§ Exercise details
All lines at or after the one containing "# Twisted hexagonal", up to the last line of the material, must be repeated exactly, and no others.
########################################
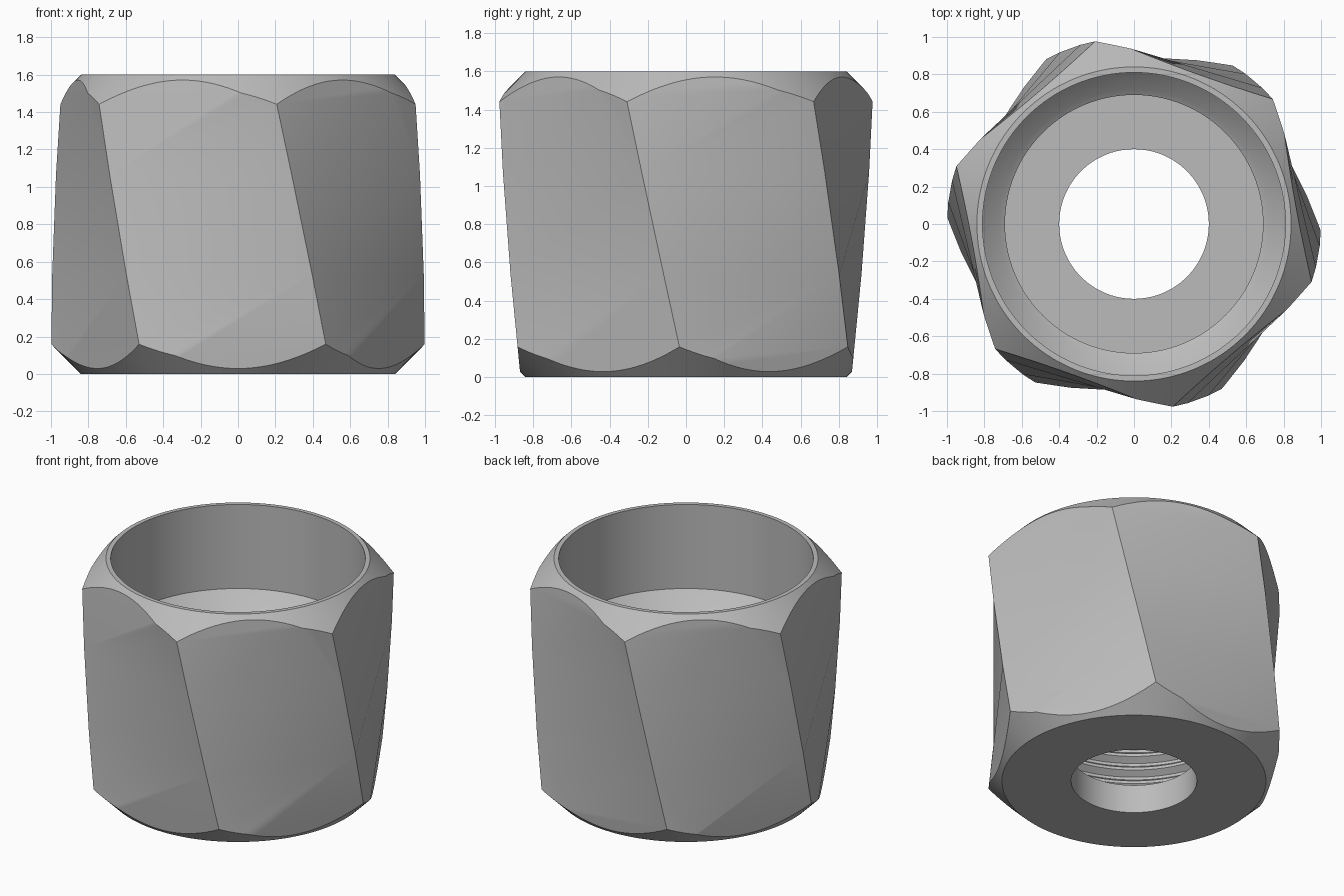
import bpy, bmesh
from math import cos, sin, pi, radians

old = bpy.data.objects.get("Cube")
if old:
    bpy.data.objects.remove(old, do_unlink=True)

HEIGHT = 1.6
TWIST = radians(-20)

steel = bpy.data.materials.new("grey steel")
steel.use_nodes = True
grey = (0.5, 0.5, 0.5, 1)
steel.diffuse_color = grey
steel.node_tree.nodes["Principled BSDF"].inputs["Base Color"].default_value = grey


def loft(name, rings, capped):
    """Join rings of points with triangles; cap the ends or close the loop."""
    bm = bmesh.new()
    loops = [[bm.verts.new(p) for p in ring] for ring in rings]
    n = len(loops[0])
    pairs = list(zip(loops, loops[1:]))
    if not capped:
        pairs.append((loops[-1], loops[0]))
    for low, high in pairs:
        for i in range(n):
            j = (i + 1) % n
            if capped:
                bm.faces.new((low[i], low[j], high[j]))
                bm.faces.new((low[i], high[j], high[i]))
            else:
                bm.faces.new((low[i], low[j], high[j], high[i]))
    if capped:
        bm.faces.new(loops[0][::-1])
        bm.faces.new(loops[-1])
    bmesh.ops.recalc_face_normals(bm, faces=bm.faces)
    mesh = bpy.data.meshes.new(name)
    bm.to_mesh(mesh)
    bm.free()
    mesh.materials.append(steel)
    obj = bpy.data.objects.new(name, mesh)
    bpy.context.collection.objects.link(obj)
    return obj


def circle(radius, z, sides, turn=0):
    angles = [turn + 2 * pi * i / sides for i in range(sides)]
    return [(radius * cos(a), radius * sin(a), z) for a in angles]


# Twisted hexagonal prism in three steps, with overshoot at both ends
levels = [(-0.05, 0)] + [(HEIGHT * k / 3, k / 3) for k in range(4)] + [(HEIGHT + 0.05, 1)]
nut = loft("twisted_nut", [circle(1, z, 6, TWIST * t) for z, t in levels], True)

# Turned profile: chamfered outside, stepped bore, threaded chamber, outlet hole
profile = [(0.4, 0), (0.84, 0), (1.1, 0.26), (1.1, HEIGHT - 0.26), (0.84, HEIGHT),
           (0.81, HEIGHT), (0.81, 1.01), (0.72, 0.92)]
pitch = 0.1
for k in range(7):
    z = 0.9 - k * pitch
    profile += [(0.69, z), (0.69, z - 0.02), (0.73, z - 0.05), (0.73, z - 0.07)]
profile += [(0.69, 0.2), (0.4, 0.2)]
turning = loft("turning_cutter", [circle(r, z, 128) for r, z in profile], False)
turning.hide_render = True

# Cut the prism to the turned shape
cut = nut.modifiers.new("turned", "BOOLEAN")
cut.operation = "INTERSECT"
cut.solver = "EXACT"
cut.object = turning
bpy.ops.object.select_all(action="DESELECT")
nut.select_set(True)
bpy.context.view_layer.objects.active = nut
bpy.ops.object.modifier_apply(modifier=cut.name)
bpy.data.objects.remove(turning, do_unlink=True)
bpy.ops.object.shade_smooth_by_angle(angle=radians(25))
########################################
§ Exercise response
# Twisted hexagonal prism in three steps, with overshoot at both ends
levels = [(-0.05, 0)] + [(HEIGHT * k / 3, k / 3) for k in range(4)] + [(HEIGHT + 0.05, 1)]
nut = loft("twisted_nut", [circle(1, z, 6, TWIST * t) for z, t in levels], True)

# Turned profile: chamfered outside, stepped bore, threaded chamber, outlet hole
profile = [(0.4, 0), (0.84, 0), (1.1, 0.26), (1.1, HEIGHT - 0.26), (0.84, HEIGHT),
           (0.81, HEIGHT), (0.81, 1.01), (0.72, 0.92)]
pitch = 0.1
for k in range(7):
    z = 0.9 - k * pitch
    profile += [(0.69, z), (0.69, z - 0.02), (0.73, z - 0.05), (0.73, z - 0.07)]
profile += [(0.69, 0.2), (0.4, 0.2)]
turning = loft("turning_cutter", [circle(r, z, 128) for r, z in profile], False)
turning.hide_render = True

# Cut the prism to the turned shape
cut = nut.modifiers.new("turned", "BOOLEAN")
cut.operation = "INTERSECT"
cut.solver = "EXACT"
cut.object = turning
bpy.ops.object.select_all(action="DESELECT")
nut.select_set(True)
bpy.context.view_layer.objects.active = nut
bpy.ops.object.modifier_apply(modifier=cut.name)
bpy.data.objects.remove(turning, do_unlink=True)
bpy.ops.object.shade_smooth_by_angle(angle=radians(25))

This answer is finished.